= EXERCISE GOAL =
Each record that follows is to be reproduced verbatim.

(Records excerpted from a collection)
..........
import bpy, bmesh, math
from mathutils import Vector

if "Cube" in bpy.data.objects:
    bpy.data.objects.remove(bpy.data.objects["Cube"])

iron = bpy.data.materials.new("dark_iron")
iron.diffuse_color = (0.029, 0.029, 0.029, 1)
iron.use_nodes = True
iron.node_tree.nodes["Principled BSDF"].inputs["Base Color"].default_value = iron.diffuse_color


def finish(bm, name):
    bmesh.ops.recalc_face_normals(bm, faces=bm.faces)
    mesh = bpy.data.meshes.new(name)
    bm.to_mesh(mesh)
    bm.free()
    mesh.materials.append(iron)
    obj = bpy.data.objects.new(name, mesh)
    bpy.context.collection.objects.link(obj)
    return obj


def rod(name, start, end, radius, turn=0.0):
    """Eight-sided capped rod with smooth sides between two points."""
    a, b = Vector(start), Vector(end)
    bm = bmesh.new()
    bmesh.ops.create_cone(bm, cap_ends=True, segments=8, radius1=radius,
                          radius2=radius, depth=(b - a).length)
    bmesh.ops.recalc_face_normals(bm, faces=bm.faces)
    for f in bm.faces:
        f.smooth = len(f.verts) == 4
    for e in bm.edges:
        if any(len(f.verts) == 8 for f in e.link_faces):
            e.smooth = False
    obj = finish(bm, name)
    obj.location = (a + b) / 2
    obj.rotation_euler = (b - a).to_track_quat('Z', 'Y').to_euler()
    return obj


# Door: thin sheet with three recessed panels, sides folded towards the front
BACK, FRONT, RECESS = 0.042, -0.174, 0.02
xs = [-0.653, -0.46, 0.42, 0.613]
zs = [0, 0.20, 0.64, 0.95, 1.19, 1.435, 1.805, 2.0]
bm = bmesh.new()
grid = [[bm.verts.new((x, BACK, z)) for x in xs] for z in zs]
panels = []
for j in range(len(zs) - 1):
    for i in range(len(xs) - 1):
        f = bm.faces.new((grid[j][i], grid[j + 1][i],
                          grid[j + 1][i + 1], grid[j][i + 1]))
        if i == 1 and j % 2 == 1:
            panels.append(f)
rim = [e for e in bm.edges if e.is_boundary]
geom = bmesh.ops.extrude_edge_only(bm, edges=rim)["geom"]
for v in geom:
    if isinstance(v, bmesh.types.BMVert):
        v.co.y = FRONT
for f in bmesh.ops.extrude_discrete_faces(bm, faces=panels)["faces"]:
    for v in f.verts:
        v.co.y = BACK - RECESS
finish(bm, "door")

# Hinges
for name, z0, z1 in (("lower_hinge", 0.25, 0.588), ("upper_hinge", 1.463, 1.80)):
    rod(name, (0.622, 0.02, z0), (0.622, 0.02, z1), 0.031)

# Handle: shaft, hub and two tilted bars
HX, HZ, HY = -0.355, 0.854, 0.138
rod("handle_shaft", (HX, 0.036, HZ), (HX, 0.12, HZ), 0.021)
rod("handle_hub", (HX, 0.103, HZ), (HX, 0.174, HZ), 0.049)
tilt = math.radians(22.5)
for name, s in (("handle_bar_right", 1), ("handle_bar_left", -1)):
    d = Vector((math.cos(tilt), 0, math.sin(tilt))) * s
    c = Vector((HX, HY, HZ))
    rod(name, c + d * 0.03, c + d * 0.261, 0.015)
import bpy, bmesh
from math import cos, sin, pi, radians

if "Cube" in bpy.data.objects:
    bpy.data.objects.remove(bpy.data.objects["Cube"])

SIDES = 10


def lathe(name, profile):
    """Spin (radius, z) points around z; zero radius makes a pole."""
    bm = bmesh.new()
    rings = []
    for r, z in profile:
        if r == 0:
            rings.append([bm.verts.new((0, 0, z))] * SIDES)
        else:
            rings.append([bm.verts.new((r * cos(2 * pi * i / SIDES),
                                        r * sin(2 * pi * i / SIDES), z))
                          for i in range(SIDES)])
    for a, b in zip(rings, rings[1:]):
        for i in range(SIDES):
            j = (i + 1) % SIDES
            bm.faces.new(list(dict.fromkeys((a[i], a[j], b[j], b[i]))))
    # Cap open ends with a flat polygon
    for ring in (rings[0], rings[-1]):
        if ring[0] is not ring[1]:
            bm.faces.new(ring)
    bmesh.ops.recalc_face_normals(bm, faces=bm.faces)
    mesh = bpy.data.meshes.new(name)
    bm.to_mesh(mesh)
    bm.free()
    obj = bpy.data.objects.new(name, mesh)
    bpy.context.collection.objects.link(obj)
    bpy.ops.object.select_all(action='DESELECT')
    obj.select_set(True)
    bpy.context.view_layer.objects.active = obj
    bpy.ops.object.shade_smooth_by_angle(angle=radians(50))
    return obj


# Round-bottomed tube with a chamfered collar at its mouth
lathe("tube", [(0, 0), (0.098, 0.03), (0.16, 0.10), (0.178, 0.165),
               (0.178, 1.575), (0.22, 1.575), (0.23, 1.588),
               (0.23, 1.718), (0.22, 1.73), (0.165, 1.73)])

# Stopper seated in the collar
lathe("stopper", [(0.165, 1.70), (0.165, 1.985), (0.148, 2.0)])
..........
= RESULT FOR THIS EXERCISE =
import bpy, bmesh, math
from mathutils import Vector

if "Cube" in bpy.data.objects:
    bpy.data.objects.remove(bpy.data.objects["Cube"])

iron = bpy.data.materials.new("dark_iron")
iron.diffuse_color = (0.029, 0.029, 0.029, 1)
iron.use_nodes = True
iron.node_tree.nodes["Principled BSDF"].inputs["Base Color"].default_value = iron.diffuse_color


def finish(bm, name):
    bmesh.ops.recalc_face_normals(bm, faces=bm.faces)
    mesh = bpy.data.meshes.new(name)
    bm.to_mesh(mesh)
    bm.free()
    mesh.materials.append(iron)
    obj = bpy.data.objects.new(name, mesh)
    bpy.context.collection.objects.link(obj)
    return obj


def rod(name, start, end, radius, turn=0.0):
    """Eight-sided capped rod with smooth sides between two points."""
    a, b = Vector(start), Vector(end)
    bm = bmesh.new()
    bmesh.ops.create_cone(bm, cap_ends=True, segments=8, radius1=radius,
                          radius2=radius, depth=(b - a).length)
    bmesh.ops.recalc_face_normals(bm, faces=bm.faces)
    for f in bm.faces:
        f.smooth = len(f.verts) == 4
    for e in bm.edges:
        if any(len(f.verts) == 8 for f in e.link_faces):
            e.smooth = False
    obj = finish(bm, name)
    obj.location = (a + b) / 2
    obj.rotation_euler = (b - a).to_track_quat('Z', 'Y').to_euler()
    return obj


# Door: thin sheet with three recessed panels, sides folded towards the front
BACK, FRONT, RECESS = 0.042, -0.174, 0.02
xs = [-0.653, -0.46, 0.42, 0.613]
zs = [0, 0.20, 0.64, 0.95, 1.19, 1.435, 1.805, 2.0]
bm = bmesh.new()
grid = [[bm.verts.new((x, BACK, z)) for x in xs] for z in zs]
panels = []
for j in range(len(zs) - 1):
    for i in range(len(xs) - 1):
        f = bm.faces.new((grid[j][i], grid[j + 1][i],
                          grid[j + 1][i + 1], grid[j][i + 1]))
        if i == 1 and j % 2 == 1:
            panels.append(f)
rim = [e for e in bm.edges if e.is_boundary]
geom = bmesh.ops.extrude_edge_only(bm, edges=rim)["geom"]
for v in geom:
    if isinstance(v, bmesh.types.BMVert):
        v.co.y = FRONT
for f in bmesh.ops.extrude_discrete_faces(bm, faces=panels)["faces"]:
    for v in f.verts:
        v.co.y = BACK - RECESS
finish(bm, "door")

# Hinges
for name, z0, z1 in (("lower_hinge", 0.25, 0.588), ("upper_hinge", 1.463, 1.80)):
    rod(name, (0.622, 0.02, z0), (0.622, 0.02, z1), 0.031)

# Handle: shaft, hub and two tilted bars
HX, HZ, HY = -0.355, 0.854, 0.138
rod("handle_shaft", (HX, 0.036, HZ), (HX, 0.12, HZ), 0.021)
rod("handle_hub", (HX, 0.103, HZ), (HX, 0.174, HZ), 0.049)
tilt = math.radians(22.5)
for name, s in (("handle_bar_right", 1), ("handle_bar_left", -1)):
    d = Vector((math.cos(tilt), 0, math.sin(tilt))) * s
    c = Vector((HX, HY, HZ))
    rod(name, c + d * 0.03, c + d * 0.261, 0.015)
import bpy, bmesh
from math import cos, sin, pi, radians

if "Cube" in bpy.data.objects:
    bpy.data.objects.remove(bpy.data.objects["Cube"])

SIDES = 10


def lathe(name, profile):
    """Spin (radius, z) points around z; zero radius makes a pole."""
    bm = bmesh.new()
    rings = []
    for r, z in profile:
        if r == 0:
            rings.append([bm.verts.new((0, 0, z))] * SIDES)
        else:
            rings.append([bm.verts.new((r * cos(2 * pi * i / SIDES),
                                        r * sin(2 * pi * i / SIDES), z))
                          for i in range(SIDES)])
    for a, b in zip(rings, rings[1:]):
        for i in range(SIDES):
            j = (i + 1) % SIDES
            bm.faces.new(list(dict.fromkeys((a[i], a[j], b[j], b[i]))))
    # Cap open ends with a flat polygon
    for ring in (rings[0], rings[-1]):
        if ring[0] is not ring[1]:
            bm.faces.new(ring)
    bmesh.ops.recalc_face_normals(bm, faces=bm.faces)
    mesh = bpy.data.meshes.new(name)
    bm.to_mesh(mesh)
    bm.free()
    obj = bpy.data.objects.new(name, mesh)
    bpy.context.collection.objects.link(obj)
    bpy.ops.object.select_all(action='DESELECT')
    obj.select_set(True)
    bpy.context.view_layer.objects.active = obj
    bpy.ops.object.shade_smooth_by_angle(angle=radians(50))
    return obj


# Round-bottomed tube with a chamfered collar at its mouth
lathe("tube", [(0, 0), (0.098, 0.03), (0.16, 0.10), (0.178, 0.165),
               (0.178, 1.575), (0.22, 1.575), (0.23, 1.588),
               (0.23, 1.718), (0.22, 1.73), (0.165, 1.73)])

# Stopper seated in the collar
lathe("stopper", [(0.165, 1.70), (0.165, 1.985), (0.148, 2.0)])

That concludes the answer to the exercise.